Asking the right kinds of questions would be helpful–talking about them. Not their church background or political views, but more like how old their kids are, what they like to do, what they do for a living. You can see if they are infra or supra on their second visit. (Note: That’s a difficult, somewhat obscure theological question for those who may not be familiar).
Some churches have a set schedule for people who are ready on the spot to invite guests to lunch if they seem open. Others always have a pot of soup or spaghetti. Making the offer would be nice, even if the visitors aren’t ready. People only turn down so many offers before giving it a shot.
Follow Up After the Visit
Do you do it? What’s it like? Is it all about the church? Do you talk to them about things they may be thinking about? Do you give them no-so-intimidating options for moving along in their journey of checking out your church?
One of the things you could do is break their expectations for this type of communication. Would you ever consider saying something like: “We know it can be hard to visit a church. It’s awkward. We may not have been real friendly that day. You may have been approached by someone with a soapbox issue. Someone may have said something offensive. It’s happened before. But we strive to make it not the norm. We aren’t perfect. Be patient with us. We’ll be patient with you. If you are interested, maybe we could grab some coffee and talk about the real issues with trying to explore or find a church.”
A smile and warm greeting are great. But most visitors are entering a foreign world, and they need a tour guide. They need an insider to help them not feel so much like an outsider. Like my experience in Iceland, that’s the role of the tour guide. But let’s return to that image of the tour guide for a moment. A great tour guide has another role—to show you the heartbeat of the city. Imagine you were going on a tour of Paris. What if the tour guide didn’t show you the Eiffel Tower? You would miss arguably the most important or at least most recognizable part of the city. Life may happen in the shops and bakeries, and it’s a joy to see them. But you don’t want to go to Paris and not see the Eiffel Tower. When we think of ourselves as tour guides on a Sunday for our church, we need to remember this point. We are showing our guests around and making them feel comfortable for two reasons. First, we do it so that they can enjoy the experience—so that they can get a real taste of this foreign world. But second, and more importantly, we are a tour guide so that they don’t miss the heartbeat of the city—so that they don’t miss the most recognizable and most majestic thing in the city. Jesus Christ. Being a tour guide isn’t just about showing them around and making them comfortable. We do that to show hospitality and to help them enter our world, but we also do it so they don’t miss the most important part—the heartbeat of this city called the church, the King of this city: Jesus himself. We want our visitors to see Jesus on display in the worship, the preaching, the fellowship, and all the elements of worship and events of the day. People have all kinds of ideas and expectations about what constitutes the heartbeat of the church—some hot button social issue or political view, a rulebook for how to be a good person—let’s not let them leave without a clear view of the true heartbeat of our strange city here on earth.

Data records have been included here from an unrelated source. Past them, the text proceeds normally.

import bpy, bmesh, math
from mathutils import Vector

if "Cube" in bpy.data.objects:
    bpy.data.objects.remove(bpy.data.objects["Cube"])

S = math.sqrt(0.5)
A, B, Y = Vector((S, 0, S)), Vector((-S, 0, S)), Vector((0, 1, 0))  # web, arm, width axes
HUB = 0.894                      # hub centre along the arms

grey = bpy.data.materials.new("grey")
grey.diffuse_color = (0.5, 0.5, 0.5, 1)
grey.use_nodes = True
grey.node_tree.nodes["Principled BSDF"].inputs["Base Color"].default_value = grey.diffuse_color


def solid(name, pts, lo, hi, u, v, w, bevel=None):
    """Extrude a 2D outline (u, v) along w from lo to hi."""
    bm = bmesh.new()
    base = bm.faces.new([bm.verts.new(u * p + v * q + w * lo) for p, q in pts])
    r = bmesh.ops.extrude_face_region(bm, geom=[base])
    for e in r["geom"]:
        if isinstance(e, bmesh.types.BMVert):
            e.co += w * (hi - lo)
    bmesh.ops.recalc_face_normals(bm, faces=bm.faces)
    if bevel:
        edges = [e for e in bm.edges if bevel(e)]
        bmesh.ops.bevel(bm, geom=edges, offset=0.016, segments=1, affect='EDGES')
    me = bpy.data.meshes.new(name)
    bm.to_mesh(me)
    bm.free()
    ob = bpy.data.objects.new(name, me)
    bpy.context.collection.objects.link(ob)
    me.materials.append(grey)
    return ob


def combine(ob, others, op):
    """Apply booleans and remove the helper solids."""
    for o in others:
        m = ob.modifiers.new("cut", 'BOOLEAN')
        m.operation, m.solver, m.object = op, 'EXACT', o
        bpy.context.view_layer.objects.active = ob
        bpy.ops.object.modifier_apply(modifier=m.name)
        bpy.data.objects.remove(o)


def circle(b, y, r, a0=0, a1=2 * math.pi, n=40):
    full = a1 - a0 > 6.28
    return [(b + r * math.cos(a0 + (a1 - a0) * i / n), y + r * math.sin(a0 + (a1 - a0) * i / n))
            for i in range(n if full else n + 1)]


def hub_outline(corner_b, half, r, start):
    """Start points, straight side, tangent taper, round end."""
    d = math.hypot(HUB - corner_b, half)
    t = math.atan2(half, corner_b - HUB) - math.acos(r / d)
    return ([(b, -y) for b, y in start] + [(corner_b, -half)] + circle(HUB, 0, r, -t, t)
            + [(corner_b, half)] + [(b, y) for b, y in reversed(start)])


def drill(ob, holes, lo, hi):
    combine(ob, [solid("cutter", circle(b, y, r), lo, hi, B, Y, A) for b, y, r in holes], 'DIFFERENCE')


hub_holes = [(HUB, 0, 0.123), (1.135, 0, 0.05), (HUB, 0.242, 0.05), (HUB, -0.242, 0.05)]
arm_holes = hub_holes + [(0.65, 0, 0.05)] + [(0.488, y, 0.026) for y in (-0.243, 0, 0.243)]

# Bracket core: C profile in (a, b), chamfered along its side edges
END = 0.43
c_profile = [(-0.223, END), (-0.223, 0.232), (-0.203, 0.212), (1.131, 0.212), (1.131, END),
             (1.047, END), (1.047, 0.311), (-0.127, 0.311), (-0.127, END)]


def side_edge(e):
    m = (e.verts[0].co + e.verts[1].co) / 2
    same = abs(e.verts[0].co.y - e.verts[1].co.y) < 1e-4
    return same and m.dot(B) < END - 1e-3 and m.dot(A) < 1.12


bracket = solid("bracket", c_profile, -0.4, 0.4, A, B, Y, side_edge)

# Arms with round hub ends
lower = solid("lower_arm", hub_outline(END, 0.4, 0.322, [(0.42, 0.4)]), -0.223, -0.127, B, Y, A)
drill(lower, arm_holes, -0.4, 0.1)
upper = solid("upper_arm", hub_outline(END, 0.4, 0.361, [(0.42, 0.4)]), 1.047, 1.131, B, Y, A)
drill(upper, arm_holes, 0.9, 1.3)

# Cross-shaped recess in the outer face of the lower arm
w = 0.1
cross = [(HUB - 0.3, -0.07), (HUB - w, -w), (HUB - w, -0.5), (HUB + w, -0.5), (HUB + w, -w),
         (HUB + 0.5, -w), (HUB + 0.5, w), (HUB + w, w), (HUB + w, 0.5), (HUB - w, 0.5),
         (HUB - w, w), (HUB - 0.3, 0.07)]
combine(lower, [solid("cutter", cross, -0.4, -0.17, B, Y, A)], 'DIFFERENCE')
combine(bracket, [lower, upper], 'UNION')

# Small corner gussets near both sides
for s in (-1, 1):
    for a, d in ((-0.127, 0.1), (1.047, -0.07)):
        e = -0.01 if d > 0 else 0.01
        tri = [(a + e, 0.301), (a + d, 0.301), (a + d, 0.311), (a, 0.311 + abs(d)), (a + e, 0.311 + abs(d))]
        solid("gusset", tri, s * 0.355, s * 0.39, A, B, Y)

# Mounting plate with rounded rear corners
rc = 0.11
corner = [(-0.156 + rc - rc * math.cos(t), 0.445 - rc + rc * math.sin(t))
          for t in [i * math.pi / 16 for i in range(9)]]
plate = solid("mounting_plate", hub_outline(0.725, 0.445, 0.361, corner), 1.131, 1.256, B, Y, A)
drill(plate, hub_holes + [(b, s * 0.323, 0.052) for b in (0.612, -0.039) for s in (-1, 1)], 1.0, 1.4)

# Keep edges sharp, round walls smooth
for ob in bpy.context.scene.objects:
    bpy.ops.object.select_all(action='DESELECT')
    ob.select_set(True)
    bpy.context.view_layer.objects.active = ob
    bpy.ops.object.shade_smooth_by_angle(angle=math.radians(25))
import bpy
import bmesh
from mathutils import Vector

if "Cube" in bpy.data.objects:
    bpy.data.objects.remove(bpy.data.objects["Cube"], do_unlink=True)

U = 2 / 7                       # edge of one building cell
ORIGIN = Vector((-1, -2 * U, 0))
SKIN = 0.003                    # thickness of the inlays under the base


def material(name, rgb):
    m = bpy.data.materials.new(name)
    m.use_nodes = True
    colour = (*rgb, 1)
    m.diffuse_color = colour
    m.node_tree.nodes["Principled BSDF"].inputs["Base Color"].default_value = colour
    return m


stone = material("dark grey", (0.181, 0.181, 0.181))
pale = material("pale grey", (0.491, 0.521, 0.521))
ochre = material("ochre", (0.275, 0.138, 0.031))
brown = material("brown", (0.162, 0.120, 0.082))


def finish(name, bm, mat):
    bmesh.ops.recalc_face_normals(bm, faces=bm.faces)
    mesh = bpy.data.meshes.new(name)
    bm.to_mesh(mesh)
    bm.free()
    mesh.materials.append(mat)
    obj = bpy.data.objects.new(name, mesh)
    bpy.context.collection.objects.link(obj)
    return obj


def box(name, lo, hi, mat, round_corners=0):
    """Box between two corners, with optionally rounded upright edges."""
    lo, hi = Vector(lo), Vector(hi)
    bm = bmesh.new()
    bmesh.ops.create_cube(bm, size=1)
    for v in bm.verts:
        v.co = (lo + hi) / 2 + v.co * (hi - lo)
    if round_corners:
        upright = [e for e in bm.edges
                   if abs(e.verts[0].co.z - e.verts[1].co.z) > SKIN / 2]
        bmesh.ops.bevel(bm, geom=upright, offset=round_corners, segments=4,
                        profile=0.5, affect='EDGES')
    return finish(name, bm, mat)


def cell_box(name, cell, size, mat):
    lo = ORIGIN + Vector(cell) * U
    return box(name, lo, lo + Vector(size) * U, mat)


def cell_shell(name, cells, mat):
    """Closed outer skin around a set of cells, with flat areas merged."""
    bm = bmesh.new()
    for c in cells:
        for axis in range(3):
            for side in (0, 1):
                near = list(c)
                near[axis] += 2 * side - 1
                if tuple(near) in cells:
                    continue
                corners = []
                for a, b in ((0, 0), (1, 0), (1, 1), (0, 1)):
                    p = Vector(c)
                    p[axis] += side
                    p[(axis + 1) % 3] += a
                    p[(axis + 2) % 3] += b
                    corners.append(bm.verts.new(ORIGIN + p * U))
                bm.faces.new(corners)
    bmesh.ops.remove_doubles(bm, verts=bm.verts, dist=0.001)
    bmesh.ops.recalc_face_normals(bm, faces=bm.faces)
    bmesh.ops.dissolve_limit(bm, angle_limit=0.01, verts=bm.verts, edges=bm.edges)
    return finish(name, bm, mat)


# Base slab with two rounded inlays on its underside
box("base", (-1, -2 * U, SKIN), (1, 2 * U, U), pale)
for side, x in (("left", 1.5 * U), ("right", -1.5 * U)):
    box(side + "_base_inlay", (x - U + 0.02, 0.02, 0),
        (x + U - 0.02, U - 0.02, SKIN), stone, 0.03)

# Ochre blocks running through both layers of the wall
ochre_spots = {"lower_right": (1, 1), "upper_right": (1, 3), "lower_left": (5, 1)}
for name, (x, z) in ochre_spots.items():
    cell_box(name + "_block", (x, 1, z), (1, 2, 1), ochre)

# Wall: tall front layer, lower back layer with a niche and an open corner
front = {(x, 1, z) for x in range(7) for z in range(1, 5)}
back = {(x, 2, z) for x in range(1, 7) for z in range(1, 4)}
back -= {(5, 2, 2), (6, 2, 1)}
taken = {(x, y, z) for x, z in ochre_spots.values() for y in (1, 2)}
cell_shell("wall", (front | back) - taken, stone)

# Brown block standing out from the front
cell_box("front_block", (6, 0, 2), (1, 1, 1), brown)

Let’s work on creating a culture where collectively we provide that kind of experience for our visitors on a Sunday. Let’s help those outsiders become insiders who later help escort others into life in this crazy world we call the church to worship and serve our great King.